My pig operation wants to provide shelter and labor-saving for the winter months when things aren't growing, but the majority of the time I want the pigs to be outside doing their pig thing.
I have 4 main barns; a 30'x100' birthing shed, a 100'x80' wooden hay barn, a 44'x110' heifer barn, and a 250'x100' main barn.
The big construction project for this spring is putting in a new floor in the 44x110' heifer barn. for as large a barn as it is, it's pretty much unusable in its current form.
the edge. The "easy to do" picture is how they formed up that wall. The red is the slab, and the black is the wall. The water flows in the crevice between the wall and the floor, and while the flow is slowed by the wall, that just means that it continues to dribble out for days after it rains.
Had they poured the wall as shown in "the right thing to do" the water would have been mostly prevented from entering the barn in the first place; or if it had it would have been easy to fix. and much stronger. The way these knee walls are formed leaves them liable to be knocked free by normal activity - i've broken them free myself.
As it is, to dry out the floor of this barn, I'd either have to put in a drain along the full 110' length (and then figure out somewhere for the drain to empty to!) or I'd have to do something to try to seal the concrete, or both.

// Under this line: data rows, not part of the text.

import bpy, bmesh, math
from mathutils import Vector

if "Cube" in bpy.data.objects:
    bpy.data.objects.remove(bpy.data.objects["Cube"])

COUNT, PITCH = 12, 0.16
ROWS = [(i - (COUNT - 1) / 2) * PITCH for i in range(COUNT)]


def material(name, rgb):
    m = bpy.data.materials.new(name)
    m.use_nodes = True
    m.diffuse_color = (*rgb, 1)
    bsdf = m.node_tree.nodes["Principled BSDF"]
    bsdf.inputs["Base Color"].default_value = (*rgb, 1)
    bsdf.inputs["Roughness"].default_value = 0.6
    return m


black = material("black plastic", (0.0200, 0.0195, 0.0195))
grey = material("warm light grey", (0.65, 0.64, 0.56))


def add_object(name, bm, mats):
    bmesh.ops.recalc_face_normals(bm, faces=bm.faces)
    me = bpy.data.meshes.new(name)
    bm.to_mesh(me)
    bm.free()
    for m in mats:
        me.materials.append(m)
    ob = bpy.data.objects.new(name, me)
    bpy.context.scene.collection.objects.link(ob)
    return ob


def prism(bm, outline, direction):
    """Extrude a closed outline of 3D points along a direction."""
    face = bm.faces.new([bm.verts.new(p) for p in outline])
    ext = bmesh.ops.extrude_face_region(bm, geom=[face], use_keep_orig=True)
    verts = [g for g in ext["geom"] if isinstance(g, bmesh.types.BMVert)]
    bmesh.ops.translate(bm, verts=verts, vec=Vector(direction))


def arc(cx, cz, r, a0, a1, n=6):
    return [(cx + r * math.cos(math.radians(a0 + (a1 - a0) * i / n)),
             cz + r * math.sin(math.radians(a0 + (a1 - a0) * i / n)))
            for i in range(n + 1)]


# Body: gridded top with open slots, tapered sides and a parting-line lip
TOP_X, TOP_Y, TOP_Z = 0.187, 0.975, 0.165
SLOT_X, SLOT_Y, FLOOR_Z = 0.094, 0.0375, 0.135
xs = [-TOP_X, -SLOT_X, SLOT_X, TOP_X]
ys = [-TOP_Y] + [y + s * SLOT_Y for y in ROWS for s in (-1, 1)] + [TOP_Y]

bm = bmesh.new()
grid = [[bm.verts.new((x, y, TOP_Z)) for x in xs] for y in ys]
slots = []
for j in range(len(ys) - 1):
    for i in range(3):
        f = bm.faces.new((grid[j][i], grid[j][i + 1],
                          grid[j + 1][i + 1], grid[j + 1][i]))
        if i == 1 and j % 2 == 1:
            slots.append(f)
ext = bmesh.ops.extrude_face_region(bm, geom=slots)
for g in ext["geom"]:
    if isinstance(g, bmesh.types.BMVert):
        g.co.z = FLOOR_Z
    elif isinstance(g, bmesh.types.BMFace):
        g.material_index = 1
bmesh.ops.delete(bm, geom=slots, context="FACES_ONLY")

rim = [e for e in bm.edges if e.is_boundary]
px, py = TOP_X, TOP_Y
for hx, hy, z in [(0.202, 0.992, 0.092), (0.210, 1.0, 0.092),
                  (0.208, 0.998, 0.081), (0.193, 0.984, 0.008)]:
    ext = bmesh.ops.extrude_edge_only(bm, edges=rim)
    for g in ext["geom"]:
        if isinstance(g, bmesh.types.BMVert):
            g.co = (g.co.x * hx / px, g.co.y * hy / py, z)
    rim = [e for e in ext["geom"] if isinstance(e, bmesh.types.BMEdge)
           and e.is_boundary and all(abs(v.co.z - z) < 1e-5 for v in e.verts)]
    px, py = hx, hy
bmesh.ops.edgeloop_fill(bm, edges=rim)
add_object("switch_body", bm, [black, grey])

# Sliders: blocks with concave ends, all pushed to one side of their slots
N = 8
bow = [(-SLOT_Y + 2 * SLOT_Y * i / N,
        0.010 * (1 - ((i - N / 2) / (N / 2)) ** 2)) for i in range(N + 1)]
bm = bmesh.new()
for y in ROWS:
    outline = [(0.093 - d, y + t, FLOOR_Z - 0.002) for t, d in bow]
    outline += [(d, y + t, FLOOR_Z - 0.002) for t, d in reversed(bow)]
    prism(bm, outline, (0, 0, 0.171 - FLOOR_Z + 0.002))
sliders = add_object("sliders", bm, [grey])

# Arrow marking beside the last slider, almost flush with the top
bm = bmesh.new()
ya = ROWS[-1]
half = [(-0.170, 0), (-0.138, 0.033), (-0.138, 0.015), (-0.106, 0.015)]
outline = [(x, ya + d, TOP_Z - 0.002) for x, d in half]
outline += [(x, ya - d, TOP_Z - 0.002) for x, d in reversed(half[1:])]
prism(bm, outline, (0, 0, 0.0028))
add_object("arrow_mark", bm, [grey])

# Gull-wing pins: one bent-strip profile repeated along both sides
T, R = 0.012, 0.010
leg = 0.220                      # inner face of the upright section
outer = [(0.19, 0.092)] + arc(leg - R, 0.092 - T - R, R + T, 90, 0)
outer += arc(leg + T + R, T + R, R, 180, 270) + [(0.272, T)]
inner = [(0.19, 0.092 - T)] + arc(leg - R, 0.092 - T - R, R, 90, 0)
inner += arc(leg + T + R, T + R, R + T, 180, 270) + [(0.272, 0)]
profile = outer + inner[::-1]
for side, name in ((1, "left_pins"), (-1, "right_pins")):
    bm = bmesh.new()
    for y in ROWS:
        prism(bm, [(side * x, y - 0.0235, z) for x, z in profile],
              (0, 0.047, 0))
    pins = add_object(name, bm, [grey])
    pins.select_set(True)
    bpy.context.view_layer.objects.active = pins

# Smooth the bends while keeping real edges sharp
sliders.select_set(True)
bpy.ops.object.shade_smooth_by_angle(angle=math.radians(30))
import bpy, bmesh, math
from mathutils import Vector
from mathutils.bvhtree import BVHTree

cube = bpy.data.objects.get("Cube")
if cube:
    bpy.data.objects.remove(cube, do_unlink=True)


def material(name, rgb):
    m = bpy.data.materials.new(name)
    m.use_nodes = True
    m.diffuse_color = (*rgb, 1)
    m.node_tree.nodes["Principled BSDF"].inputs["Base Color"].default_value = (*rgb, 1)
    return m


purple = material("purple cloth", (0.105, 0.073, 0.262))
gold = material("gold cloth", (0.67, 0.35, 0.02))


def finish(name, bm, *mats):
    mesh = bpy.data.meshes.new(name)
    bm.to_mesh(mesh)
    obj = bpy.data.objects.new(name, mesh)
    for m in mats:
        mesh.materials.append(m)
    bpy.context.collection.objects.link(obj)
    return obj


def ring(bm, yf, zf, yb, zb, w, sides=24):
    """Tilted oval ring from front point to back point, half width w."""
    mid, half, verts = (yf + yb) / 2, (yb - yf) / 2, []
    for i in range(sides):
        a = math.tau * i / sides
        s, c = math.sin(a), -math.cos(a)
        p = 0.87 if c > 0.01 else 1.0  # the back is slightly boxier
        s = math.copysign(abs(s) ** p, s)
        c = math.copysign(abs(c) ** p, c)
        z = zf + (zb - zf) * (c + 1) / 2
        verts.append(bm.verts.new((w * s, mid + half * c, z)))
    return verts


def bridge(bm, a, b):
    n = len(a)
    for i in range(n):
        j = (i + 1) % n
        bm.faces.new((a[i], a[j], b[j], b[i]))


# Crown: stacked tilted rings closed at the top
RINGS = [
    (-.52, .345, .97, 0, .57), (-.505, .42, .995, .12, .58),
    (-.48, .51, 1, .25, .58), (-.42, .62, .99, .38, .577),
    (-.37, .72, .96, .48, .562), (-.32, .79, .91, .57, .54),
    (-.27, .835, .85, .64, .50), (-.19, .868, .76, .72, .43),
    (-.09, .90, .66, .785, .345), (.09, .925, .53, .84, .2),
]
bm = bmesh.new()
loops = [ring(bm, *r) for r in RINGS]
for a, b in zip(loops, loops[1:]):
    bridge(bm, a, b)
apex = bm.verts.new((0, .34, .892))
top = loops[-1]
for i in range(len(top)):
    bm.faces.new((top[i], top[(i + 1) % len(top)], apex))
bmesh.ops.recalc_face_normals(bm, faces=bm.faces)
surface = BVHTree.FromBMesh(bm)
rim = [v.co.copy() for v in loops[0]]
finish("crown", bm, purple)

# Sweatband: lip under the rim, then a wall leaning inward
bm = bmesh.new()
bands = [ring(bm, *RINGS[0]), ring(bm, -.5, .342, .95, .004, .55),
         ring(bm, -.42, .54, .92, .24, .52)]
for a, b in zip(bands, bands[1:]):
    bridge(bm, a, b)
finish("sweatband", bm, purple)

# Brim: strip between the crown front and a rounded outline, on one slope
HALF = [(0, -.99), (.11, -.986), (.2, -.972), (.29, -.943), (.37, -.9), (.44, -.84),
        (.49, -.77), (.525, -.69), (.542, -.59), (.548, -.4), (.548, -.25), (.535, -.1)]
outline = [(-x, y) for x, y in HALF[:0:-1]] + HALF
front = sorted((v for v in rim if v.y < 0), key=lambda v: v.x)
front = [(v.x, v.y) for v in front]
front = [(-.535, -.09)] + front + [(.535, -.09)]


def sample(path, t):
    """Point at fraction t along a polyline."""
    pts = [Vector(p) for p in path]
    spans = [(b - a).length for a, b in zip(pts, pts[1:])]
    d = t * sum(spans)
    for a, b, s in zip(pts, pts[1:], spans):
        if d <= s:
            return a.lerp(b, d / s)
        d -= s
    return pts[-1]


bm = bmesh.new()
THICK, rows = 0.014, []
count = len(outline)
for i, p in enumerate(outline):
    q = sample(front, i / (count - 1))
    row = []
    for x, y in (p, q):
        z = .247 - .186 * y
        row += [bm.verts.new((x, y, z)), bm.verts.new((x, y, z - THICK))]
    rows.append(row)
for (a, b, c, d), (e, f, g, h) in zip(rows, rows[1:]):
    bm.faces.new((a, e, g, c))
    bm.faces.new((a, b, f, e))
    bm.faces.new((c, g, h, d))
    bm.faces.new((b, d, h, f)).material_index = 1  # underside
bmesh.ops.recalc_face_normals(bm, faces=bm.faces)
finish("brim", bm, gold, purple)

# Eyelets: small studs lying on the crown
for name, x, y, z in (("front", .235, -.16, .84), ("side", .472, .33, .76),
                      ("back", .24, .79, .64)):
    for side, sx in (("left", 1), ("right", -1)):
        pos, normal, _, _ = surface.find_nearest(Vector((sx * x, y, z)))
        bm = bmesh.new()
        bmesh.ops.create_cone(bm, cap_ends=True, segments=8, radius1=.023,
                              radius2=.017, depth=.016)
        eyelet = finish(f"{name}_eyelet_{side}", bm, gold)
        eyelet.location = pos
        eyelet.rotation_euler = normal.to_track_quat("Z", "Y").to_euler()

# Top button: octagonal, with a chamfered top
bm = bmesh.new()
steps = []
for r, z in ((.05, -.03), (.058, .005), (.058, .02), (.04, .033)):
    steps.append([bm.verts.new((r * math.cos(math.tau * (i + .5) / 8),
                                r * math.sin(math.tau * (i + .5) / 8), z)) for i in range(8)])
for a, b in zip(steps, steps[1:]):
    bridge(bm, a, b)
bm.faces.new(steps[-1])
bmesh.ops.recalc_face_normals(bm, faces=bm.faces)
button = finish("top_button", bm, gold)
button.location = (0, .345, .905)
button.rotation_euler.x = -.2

The walls that they formed are curbs for pushing manure around, and I really don't need that in my operation. Maybe a perimeter wall so that i can scrape the barn with a tractor without damaging the walls. So what I'm going to do is to remove the walls and curbs, and then put a few inches of gravel down, compact that, and then lay a plastic sheet over the whole floor. Both for vapor barrier and to keep the concrete from getting into the gravel.
I've got two contractors coming on saturday to give me estimates, and one on monday. Curious what they'll quote me for this slab. it's 5500 or so square feet, 2% slope, trowel finish. about 60 yards of concrete.